Material provided:
===
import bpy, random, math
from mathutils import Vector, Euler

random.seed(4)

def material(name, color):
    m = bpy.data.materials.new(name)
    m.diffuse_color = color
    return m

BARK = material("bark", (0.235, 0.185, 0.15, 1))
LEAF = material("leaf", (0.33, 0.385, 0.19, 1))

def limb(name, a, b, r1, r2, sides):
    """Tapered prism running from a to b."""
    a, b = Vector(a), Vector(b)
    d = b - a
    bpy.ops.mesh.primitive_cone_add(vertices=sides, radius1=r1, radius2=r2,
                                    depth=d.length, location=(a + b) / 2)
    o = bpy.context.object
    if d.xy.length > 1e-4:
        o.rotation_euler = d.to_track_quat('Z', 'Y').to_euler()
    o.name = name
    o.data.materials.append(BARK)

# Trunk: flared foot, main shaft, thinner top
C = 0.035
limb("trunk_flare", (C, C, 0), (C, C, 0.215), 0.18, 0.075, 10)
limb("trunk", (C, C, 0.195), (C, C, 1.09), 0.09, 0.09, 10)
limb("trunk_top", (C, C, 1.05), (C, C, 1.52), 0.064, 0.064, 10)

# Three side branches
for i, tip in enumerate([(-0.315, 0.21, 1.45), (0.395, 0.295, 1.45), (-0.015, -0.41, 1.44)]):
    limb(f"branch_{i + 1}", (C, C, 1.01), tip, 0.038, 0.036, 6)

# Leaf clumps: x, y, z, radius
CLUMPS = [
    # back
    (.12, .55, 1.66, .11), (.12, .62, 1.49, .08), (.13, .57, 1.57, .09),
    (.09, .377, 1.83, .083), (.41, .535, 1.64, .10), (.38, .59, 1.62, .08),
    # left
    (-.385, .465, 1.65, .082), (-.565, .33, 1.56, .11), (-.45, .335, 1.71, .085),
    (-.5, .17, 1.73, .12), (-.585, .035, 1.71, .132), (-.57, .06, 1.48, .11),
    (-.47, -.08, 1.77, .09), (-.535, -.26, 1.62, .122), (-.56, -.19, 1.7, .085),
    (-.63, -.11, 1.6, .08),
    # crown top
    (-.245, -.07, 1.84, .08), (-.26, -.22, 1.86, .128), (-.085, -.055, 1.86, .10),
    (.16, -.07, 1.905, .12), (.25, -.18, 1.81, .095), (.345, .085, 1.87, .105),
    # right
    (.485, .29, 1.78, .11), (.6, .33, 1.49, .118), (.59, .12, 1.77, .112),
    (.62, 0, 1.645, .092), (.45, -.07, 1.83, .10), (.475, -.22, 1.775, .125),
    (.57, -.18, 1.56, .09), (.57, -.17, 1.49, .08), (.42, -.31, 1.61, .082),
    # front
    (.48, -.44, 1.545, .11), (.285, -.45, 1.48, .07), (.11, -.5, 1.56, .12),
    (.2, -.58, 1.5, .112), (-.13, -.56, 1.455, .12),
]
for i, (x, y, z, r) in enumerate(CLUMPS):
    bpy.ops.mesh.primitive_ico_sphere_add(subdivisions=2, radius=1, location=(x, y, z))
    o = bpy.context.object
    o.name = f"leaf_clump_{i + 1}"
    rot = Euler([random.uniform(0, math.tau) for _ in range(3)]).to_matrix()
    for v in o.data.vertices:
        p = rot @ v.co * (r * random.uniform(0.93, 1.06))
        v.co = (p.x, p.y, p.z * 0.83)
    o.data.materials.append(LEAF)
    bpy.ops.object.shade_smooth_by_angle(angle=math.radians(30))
===
Say how many lines of the data hold the string "limb". Reply with the number alone.

5